Record set =
Start of Block

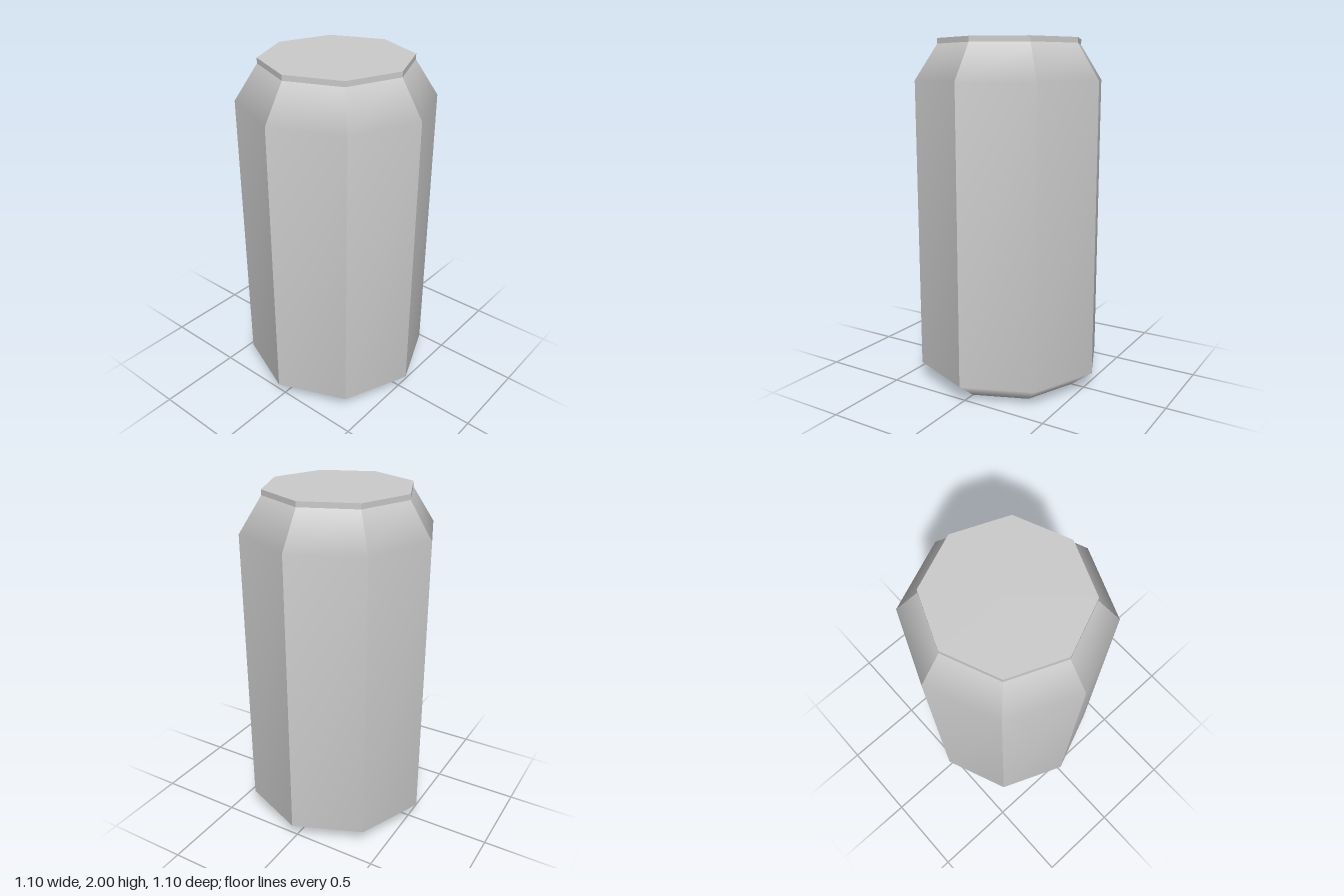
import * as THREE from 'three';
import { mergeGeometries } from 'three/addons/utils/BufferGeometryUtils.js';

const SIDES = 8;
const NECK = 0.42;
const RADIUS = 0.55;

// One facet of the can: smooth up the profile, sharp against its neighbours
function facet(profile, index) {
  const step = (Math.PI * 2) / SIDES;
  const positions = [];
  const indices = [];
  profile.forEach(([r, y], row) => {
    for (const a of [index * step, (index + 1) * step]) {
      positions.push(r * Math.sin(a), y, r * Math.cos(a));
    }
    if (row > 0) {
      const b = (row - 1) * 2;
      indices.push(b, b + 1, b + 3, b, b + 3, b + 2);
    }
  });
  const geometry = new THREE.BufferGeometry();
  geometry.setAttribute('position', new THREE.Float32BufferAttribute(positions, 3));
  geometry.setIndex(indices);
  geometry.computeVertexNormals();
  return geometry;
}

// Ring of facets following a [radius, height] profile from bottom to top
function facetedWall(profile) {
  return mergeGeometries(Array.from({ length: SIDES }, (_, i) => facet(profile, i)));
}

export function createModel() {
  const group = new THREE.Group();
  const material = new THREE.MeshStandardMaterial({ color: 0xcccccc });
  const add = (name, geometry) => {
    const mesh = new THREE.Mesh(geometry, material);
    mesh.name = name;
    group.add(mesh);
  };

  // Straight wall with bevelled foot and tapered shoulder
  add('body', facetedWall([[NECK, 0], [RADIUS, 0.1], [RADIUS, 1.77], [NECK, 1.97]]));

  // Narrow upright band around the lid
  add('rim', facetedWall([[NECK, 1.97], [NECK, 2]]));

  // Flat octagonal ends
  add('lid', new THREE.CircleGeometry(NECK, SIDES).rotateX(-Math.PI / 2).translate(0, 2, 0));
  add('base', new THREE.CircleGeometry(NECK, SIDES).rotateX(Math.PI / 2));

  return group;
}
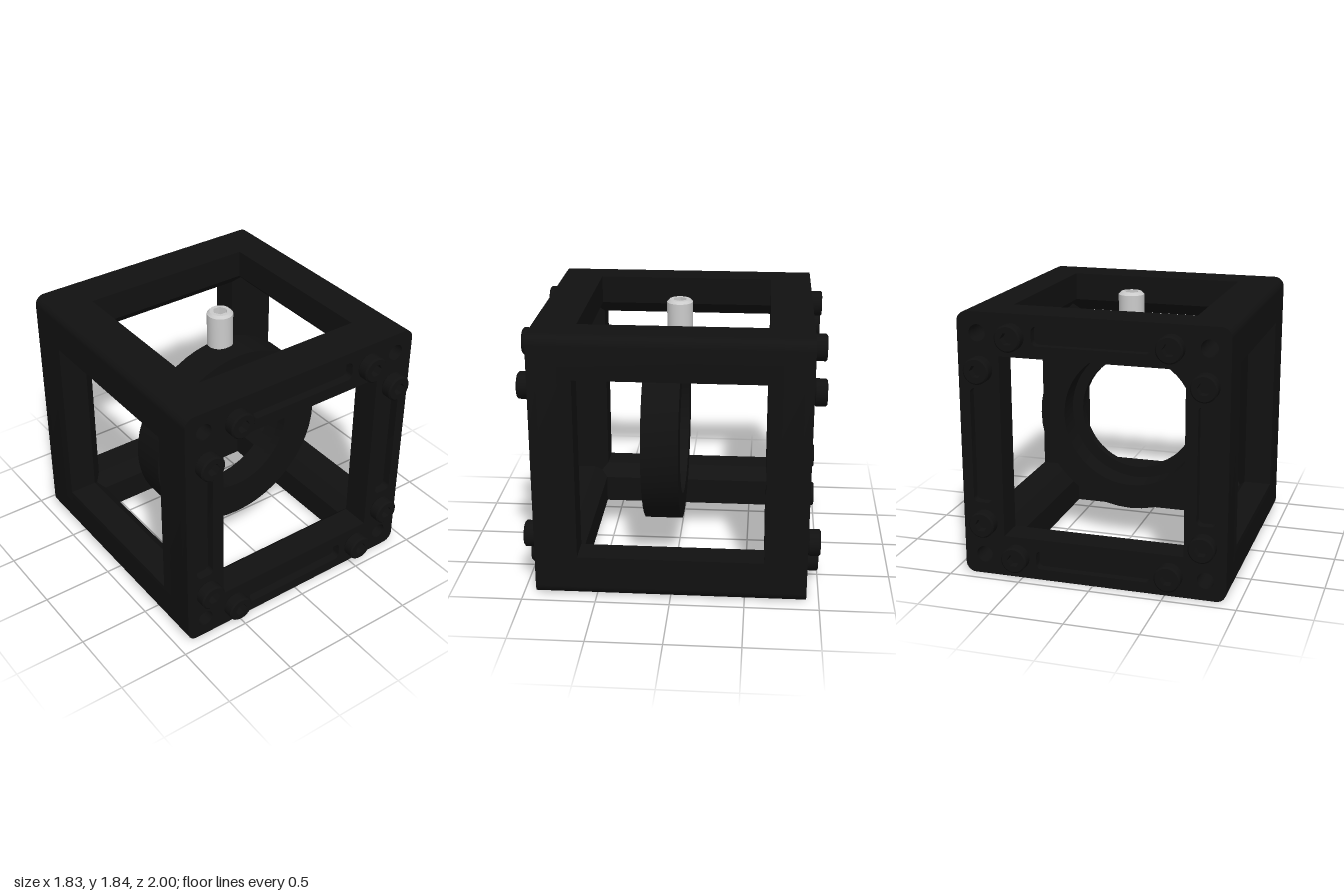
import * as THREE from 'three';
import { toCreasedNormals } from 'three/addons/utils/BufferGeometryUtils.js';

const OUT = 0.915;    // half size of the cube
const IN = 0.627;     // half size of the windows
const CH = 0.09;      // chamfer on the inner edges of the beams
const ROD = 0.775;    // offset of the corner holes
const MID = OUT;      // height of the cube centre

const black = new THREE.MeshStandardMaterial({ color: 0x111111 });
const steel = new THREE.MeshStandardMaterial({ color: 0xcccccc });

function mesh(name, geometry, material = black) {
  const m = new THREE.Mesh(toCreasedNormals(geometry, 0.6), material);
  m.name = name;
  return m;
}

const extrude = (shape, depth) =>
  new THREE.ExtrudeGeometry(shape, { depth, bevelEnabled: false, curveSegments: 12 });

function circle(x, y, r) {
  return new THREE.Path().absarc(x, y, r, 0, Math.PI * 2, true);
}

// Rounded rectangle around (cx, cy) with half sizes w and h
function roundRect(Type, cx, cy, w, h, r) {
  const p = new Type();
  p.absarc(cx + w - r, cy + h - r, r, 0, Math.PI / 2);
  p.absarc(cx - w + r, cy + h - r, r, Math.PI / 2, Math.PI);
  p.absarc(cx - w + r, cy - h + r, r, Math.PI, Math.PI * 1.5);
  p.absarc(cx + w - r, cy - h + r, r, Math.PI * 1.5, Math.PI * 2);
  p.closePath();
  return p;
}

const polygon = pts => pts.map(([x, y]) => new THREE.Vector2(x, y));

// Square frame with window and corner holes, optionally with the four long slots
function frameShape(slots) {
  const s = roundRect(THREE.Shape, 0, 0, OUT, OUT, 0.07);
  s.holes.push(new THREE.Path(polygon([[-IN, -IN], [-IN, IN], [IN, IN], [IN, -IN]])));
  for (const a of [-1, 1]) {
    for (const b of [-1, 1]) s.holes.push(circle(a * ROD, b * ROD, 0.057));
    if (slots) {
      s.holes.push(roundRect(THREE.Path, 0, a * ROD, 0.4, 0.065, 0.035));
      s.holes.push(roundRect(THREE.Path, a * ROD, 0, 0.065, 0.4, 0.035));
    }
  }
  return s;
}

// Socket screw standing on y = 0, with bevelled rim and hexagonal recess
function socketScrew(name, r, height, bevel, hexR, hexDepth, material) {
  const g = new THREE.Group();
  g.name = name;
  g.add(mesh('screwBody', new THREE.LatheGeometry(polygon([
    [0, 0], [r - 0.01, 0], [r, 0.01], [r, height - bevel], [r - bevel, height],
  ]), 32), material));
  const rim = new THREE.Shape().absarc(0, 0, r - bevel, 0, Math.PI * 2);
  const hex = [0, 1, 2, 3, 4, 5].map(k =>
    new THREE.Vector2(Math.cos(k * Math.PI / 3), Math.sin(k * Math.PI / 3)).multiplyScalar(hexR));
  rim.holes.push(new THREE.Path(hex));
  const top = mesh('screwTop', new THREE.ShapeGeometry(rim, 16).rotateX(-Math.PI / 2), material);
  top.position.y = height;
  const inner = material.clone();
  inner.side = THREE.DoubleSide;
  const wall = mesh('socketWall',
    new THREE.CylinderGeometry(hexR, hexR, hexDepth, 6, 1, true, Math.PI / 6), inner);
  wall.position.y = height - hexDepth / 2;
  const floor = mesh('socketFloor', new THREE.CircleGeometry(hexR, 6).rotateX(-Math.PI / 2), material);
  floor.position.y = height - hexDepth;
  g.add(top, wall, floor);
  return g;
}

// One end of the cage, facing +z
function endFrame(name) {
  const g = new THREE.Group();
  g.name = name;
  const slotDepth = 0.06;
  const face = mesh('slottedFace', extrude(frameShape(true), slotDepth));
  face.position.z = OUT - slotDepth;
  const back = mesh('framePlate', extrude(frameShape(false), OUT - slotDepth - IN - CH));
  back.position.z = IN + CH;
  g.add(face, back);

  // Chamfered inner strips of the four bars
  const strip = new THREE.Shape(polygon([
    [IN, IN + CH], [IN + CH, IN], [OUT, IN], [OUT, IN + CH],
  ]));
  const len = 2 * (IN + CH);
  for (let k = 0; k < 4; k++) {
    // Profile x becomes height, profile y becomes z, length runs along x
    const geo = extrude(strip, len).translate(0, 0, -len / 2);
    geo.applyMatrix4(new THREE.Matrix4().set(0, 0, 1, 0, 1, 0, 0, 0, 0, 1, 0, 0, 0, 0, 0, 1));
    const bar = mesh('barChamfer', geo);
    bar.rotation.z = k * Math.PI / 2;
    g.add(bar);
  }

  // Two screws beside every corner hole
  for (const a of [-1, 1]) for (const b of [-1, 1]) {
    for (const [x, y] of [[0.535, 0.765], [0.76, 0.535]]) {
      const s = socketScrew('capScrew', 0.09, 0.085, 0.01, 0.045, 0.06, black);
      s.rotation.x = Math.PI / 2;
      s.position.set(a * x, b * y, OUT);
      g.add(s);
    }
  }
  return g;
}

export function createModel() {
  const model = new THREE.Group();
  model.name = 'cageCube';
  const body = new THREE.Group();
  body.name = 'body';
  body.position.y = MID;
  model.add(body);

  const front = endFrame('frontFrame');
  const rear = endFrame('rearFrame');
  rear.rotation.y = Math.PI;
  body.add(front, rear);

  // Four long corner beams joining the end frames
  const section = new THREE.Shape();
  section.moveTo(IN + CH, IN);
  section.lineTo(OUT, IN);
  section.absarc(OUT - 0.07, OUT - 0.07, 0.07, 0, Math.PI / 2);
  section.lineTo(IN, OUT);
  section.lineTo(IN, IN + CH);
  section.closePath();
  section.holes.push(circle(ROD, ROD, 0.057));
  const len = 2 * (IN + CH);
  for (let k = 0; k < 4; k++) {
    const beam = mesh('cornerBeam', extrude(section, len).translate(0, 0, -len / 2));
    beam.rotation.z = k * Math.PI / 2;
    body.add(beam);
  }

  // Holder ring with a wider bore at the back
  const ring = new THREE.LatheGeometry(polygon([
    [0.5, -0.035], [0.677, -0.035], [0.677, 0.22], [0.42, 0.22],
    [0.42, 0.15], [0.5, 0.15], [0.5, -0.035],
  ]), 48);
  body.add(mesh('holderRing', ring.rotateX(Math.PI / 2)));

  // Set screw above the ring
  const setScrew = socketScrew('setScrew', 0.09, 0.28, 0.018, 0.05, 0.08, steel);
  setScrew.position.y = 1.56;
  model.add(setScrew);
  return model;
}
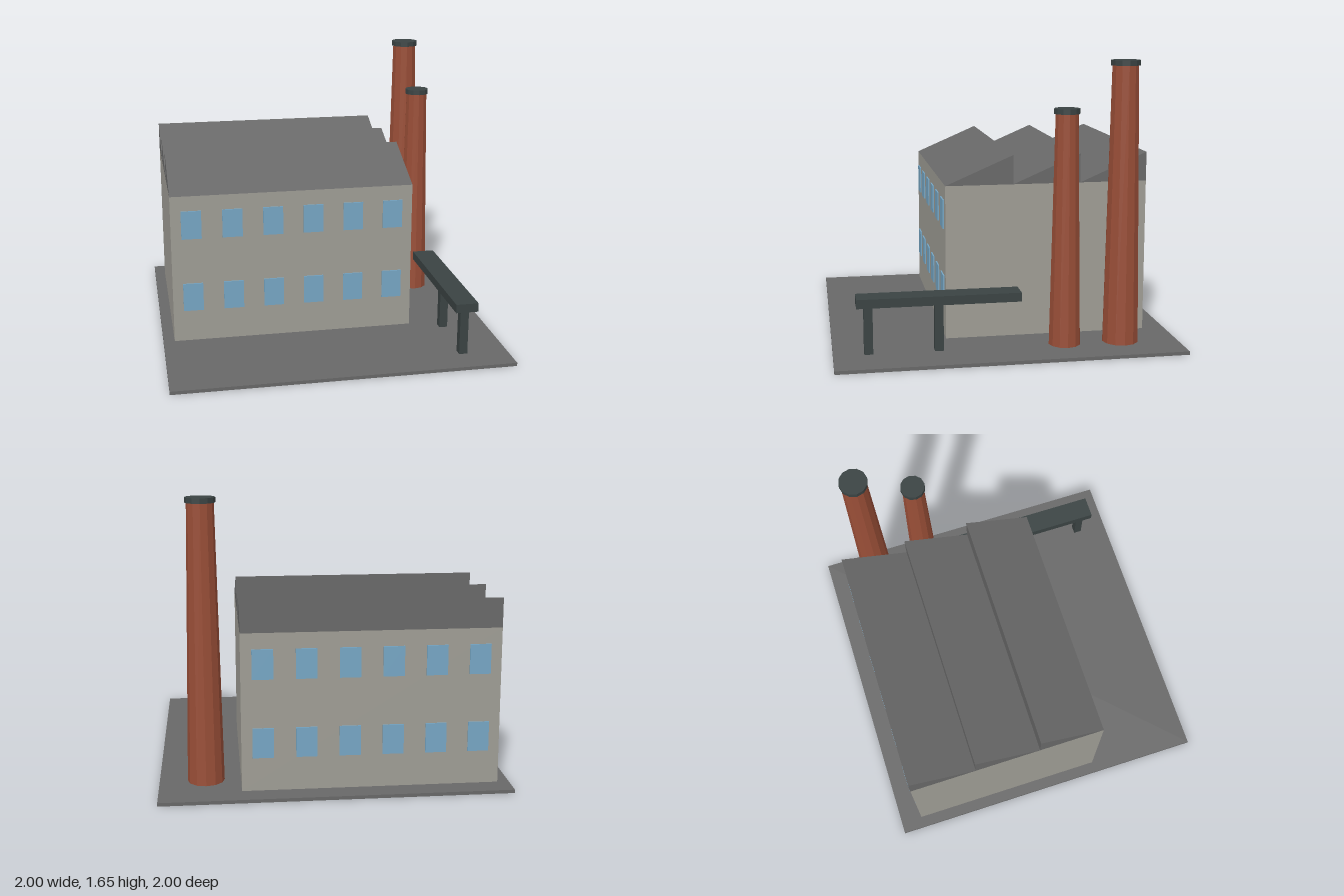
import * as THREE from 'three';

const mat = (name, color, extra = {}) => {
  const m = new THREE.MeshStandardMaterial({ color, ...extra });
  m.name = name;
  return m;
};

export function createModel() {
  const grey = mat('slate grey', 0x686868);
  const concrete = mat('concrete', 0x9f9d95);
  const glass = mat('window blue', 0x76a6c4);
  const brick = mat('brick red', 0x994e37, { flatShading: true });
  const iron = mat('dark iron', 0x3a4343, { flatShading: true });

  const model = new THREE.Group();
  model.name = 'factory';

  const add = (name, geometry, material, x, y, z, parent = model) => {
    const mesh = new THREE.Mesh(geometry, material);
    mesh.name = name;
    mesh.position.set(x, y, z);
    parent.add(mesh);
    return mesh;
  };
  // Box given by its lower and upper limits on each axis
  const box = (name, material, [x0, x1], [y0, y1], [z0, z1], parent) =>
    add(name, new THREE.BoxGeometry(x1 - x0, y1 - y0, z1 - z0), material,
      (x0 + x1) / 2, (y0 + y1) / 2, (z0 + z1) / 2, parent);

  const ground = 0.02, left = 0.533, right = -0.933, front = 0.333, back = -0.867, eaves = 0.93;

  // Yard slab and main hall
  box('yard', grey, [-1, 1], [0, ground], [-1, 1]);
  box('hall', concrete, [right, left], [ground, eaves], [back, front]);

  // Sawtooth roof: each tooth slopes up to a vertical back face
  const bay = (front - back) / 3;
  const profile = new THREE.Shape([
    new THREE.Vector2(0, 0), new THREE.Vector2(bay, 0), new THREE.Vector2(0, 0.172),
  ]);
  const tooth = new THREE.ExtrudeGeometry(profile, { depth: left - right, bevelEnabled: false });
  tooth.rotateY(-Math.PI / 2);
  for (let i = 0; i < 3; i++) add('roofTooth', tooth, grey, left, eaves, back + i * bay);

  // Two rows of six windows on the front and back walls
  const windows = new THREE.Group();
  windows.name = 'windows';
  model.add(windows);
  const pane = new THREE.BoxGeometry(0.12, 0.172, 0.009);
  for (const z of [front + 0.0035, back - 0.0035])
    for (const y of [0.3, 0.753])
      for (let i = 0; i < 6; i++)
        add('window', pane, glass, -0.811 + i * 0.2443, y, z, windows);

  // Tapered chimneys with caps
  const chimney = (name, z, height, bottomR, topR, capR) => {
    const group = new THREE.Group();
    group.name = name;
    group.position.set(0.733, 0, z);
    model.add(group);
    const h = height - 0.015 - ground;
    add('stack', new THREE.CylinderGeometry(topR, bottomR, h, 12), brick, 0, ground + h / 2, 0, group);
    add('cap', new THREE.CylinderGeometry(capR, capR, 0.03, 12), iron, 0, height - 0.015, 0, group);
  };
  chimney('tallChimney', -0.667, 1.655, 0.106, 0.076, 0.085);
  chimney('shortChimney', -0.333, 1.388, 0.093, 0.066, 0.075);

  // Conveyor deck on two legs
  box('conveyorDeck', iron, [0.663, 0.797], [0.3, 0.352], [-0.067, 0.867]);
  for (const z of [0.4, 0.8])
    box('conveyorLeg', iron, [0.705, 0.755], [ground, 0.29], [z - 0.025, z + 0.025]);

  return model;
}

End of Block

Problem description = Your answer should contain only the lines from the beginning of the listing above through the line with "const material = new", copied exactly and without the pictures.

Answer space =
import * as THREE from 'three';
import { mergeGeometries } from 'three/addons/utils/BufferGeometryUtils.js';

const SIDES = 8;
const NECK = 0.42;
const RADIUS = 0.55;

// One facet of the can: smooth up the profile, sharp against its neighbours
function facet(profile, index) {
  const step = (Math.PI * 2) / SIDES;
  const positions = [];
  const indices = [];
  profile.forEach(([r, y], row) => {
    for (const a of [index * step, (index + 1) * step]) {
      positions.push(r * Math.sin(a), y, r * Math.cos(a));
    }
    if (row > 0) {
      const b = (row - 1) * 2;
      indices.push(b, b + 1, b + 3, b, b + 3, b + 2);
    }
  });
  const geometry = new THREE.BufferGeometry();
  geometry.setAttribute('position', new THREE.Float32BufferAttribute(positions, 3));
  geometry.setIndex(indices);
  geometry.computeVertexNormals();
  return geometry;
}

// Ring of facets following a [radius, height] profile from bottom to top
function facetedWall(profile) {
  return mergeGeometries(Array.from({ length: SIDES }, (_, i) => facet(profile, i)));
}

export function createModel() {
  const group = new THREE.Group();
  const material = new THREE.MeshStandardMaterial({ color: 0xcccccc });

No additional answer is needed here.